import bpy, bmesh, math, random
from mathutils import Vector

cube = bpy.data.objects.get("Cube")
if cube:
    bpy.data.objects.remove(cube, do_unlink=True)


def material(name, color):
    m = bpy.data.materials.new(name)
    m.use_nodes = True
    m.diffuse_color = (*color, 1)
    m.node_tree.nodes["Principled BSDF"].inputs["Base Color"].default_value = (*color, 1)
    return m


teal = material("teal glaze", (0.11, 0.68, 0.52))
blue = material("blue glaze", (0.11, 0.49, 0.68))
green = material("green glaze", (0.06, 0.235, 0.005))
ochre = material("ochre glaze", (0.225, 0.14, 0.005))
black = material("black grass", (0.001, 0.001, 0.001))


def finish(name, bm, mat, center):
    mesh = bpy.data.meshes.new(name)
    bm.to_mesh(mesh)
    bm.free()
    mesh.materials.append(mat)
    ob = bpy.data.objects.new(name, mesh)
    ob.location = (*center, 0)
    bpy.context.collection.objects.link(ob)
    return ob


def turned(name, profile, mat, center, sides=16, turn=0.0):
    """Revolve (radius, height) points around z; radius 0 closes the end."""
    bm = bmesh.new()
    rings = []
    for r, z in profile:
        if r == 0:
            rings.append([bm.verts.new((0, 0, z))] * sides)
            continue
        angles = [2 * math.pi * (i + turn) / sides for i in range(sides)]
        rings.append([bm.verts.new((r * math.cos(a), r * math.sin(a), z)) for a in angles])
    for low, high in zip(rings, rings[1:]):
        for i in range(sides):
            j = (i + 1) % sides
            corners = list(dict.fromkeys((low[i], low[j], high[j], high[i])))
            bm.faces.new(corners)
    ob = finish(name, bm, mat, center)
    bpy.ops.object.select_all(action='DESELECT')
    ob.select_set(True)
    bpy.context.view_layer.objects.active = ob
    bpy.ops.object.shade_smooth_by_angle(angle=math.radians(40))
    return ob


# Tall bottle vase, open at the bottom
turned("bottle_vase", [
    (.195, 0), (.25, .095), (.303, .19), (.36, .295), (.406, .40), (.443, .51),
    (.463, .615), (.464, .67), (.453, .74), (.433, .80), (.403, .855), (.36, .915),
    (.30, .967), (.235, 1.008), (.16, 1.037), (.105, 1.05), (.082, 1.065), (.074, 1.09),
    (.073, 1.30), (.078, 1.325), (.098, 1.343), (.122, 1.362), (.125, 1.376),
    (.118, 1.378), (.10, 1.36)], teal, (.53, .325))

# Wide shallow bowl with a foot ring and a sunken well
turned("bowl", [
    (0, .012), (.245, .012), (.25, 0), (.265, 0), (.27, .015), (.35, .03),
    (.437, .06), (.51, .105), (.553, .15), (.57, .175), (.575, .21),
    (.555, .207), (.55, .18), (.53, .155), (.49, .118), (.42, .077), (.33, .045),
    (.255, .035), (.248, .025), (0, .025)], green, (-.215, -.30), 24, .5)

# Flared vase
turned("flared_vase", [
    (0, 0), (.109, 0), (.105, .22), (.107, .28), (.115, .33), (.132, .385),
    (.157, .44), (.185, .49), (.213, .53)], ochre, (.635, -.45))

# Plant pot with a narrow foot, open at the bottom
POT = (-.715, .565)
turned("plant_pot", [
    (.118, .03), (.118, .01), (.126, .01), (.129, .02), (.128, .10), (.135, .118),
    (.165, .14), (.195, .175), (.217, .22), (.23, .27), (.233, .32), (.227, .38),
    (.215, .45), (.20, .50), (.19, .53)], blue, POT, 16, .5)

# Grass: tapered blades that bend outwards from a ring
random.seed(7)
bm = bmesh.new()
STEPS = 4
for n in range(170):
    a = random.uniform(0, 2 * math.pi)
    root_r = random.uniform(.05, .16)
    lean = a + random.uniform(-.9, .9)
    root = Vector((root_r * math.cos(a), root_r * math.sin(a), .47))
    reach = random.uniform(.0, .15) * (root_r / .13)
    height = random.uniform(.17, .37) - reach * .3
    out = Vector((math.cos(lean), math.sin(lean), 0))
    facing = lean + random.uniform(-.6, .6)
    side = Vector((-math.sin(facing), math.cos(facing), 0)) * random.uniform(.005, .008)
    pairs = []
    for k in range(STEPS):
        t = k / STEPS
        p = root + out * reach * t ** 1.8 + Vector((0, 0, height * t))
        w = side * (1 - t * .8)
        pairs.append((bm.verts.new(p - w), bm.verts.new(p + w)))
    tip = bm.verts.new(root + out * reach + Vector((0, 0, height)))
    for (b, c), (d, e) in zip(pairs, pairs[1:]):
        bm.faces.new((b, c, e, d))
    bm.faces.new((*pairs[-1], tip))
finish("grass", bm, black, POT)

--

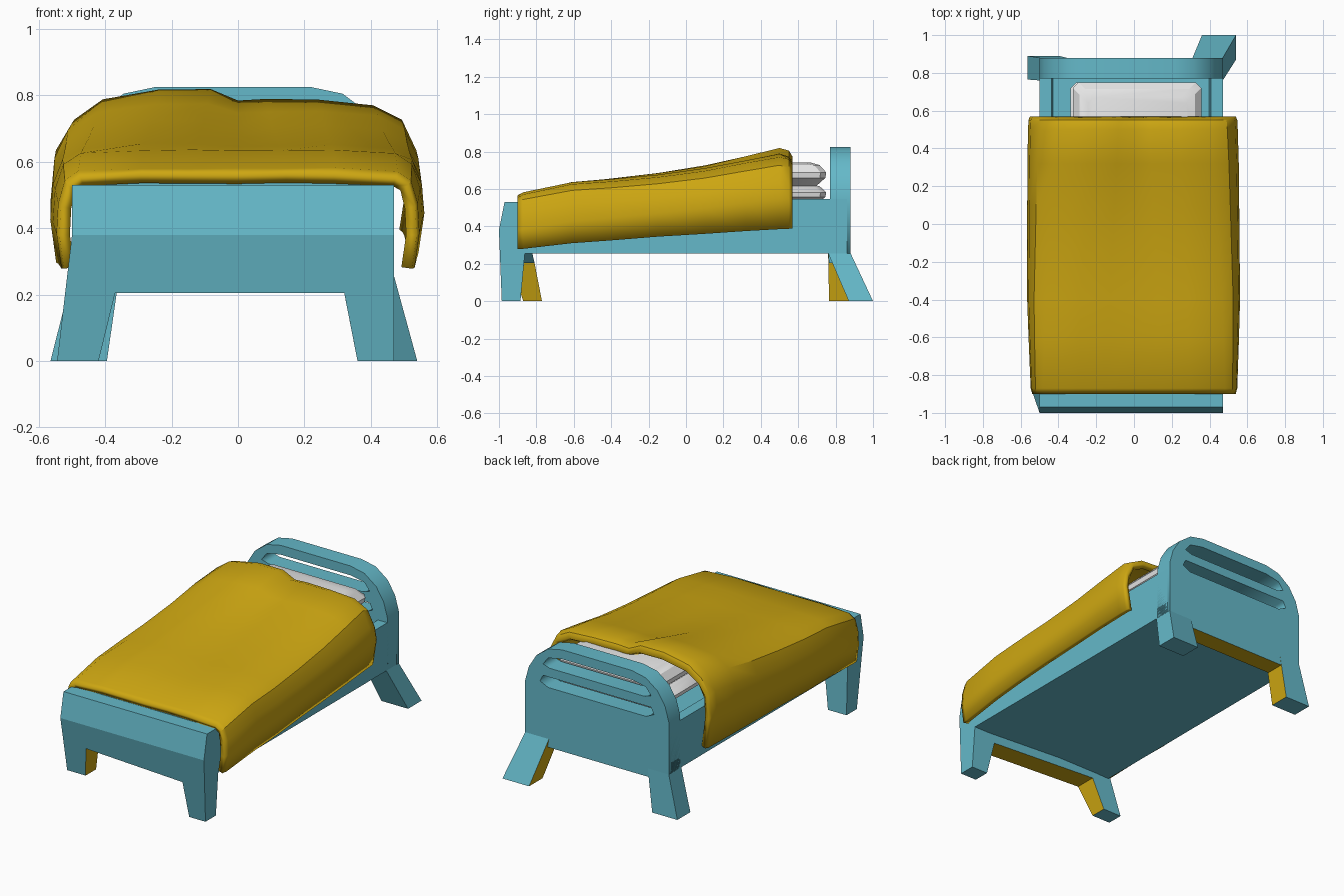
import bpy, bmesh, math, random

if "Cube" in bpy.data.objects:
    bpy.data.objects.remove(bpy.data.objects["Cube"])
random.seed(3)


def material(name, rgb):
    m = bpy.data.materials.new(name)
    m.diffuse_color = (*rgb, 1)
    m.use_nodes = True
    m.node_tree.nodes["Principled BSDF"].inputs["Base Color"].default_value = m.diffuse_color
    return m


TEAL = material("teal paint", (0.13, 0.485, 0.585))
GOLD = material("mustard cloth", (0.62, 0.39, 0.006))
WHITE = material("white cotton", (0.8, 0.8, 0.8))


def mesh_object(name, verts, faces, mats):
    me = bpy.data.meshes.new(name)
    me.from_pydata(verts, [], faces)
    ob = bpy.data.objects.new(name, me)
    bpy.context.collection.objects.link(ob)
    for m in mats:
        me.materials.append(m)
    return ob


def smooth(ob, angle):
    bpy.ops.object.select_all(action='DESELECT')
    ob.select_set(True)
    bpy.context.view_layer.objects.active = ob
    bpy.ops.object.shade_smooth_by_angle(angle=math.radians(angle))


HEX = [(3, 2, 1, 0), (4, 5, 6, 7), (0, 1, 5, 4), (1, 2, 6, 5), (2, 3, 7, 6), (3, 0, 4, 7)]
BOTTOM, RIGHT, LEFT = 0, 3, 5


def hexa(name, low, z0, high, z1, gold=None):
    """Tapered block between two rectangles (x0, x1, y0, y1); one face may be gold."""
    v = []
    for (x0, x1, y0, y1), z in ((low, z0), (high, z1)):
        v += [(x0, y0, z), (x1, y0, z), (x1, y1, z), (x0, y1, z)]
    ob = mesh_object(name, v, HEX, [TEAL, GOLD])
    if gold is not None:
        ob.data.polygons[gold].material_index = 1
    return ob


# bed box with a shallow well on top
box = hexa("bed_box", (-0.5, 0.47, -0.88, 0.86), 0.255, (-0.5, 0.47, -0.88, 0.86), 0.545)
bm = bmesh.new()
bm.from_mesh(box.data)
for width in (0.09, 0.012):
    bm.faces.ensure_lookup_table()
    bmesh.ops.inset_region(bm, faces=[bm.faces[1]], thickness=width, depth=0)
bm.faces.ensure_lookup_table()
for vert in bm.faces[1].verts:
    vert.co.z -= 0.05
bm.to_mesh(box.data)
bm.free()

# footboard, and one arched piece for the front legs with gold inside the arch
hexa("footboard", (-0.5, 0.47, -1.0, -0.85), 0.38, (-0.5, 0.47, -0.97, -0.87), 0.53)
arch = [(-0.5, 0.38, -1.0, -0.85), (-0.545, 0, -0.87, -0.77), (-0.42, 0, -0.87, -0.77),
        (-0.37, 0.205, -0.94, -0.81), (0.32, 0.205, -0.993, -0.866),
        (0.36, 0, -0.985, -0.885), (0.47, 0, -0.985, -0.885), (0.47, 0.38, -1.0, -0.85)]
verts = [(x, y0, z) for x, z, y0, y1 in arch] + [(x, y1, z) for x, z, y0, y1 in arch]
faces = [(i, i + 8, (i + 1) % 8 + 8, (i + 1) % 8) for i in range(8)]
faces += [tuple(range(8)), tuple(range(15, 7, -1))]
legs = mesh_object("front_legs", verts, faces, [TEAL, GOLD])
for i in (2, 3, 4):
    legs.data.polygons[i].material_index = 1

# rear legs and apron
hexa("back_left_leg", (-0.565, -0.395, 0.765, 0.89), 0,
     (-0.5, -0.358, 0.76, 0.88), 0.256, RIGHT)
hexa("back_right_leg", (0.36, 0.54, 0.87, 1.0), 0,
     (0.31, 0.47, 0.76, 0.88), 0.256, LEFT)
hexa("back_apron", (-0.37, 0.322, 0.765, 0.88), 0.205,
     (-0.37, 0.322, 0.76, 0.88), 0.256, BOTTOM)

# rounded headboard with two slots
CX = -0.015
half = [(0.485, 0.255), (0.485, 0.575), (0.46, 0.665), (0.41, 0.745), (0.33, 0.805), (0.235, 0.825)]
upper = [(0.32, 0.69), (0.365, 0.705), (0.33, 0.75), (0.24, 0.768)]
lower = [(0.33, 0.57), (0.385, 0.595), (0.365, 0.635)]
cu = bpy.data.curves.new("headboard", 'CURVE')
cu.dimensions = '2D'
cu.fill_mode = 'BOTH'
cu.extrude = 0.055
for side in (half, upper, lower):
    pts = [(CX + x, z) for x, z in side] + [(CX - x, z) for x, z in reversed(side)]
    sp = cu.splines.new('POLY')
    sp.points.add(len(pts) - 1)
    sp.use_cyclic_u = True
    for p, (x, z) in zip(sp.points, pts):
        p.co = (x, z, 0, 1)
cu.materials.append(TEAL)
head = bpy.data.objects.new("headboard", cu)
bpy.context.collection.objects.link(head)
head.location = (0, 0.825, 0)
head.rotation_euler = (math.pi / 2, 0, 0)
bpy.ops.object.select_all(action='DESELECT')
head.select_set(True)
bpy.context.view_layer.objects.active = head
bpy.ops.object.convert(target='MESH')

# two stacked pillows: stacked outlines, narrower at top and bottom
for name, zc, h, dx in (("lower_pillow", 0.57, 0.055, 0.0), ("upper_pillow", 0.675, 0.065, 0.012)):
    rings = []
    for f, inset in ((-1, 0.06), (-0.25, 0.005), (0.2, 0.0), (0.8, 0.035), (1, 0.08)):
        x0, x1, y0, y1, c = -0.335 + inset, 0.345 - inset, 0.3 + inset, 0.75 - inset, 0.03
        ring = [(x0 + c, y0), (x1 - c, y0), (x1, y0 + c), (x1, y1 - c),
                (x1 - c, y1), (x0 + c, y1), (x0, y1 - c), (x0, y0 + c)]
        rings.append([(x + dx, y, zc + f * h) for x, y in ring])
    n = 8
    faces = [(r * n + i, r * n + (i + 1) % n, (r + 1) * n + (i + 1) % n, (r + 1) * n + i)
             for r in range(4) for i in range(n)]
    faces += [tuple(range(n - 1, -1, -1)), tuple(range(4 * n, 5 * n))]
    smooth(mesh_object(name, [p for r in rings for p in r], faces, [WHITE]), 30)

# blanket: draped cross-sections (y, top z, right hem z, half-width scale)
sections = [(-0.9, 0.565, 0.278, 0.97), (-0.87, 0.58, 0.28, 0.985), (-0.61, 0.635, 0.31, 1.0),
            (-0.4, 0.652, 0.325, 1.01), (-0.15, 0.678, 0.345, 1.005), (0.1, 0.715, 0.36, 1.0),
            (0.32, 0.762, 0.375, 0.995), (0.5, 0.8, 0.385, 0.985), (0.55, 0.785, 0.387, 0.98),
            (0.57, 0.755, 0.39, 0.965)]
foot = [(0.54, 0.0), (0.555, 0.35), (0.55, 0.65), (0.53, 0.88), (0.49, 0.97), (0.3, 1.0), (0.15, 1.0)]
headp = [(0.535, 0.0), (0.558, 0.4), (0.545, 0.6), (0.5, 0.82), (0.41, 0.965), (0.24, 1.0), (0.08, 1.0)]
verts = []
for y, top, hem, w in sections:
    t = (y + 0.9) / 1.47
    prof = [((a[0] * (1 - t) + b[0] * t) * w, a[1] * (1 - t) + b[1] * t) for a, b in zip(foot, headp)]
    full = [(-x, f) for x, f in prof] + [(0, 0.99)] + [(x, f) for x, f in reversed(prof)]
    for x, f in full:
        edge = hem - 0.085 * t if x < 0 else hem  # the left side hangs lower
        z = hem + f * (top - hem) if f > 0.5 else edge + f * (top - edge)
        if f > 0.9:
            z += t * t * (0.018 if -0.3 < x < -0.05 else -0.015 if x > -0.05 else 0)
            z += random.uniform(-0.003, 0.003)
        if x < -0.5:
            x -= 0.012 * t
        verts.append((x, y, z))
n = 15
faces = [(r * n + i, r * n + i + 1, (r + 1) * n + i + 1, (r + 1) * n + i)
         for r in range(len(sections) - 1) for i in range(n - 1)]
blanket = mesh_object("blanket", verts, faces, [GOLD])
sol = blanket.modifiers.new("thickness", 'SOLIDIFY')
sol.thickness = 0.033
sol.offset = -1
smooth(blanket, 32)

> TASK INSTRUCTIONS:
Filter the entries above and keep only the lines with the word "legs".

> EXERCISE SOLUTION:
# footboard, and one arched piece for the front legs with gold inside the arch
legs = mesh_object("front_legs", verts, faces, [TEAL, GOLD])
    legs.data.polygons[i].material_index = 1
# rear legs and apron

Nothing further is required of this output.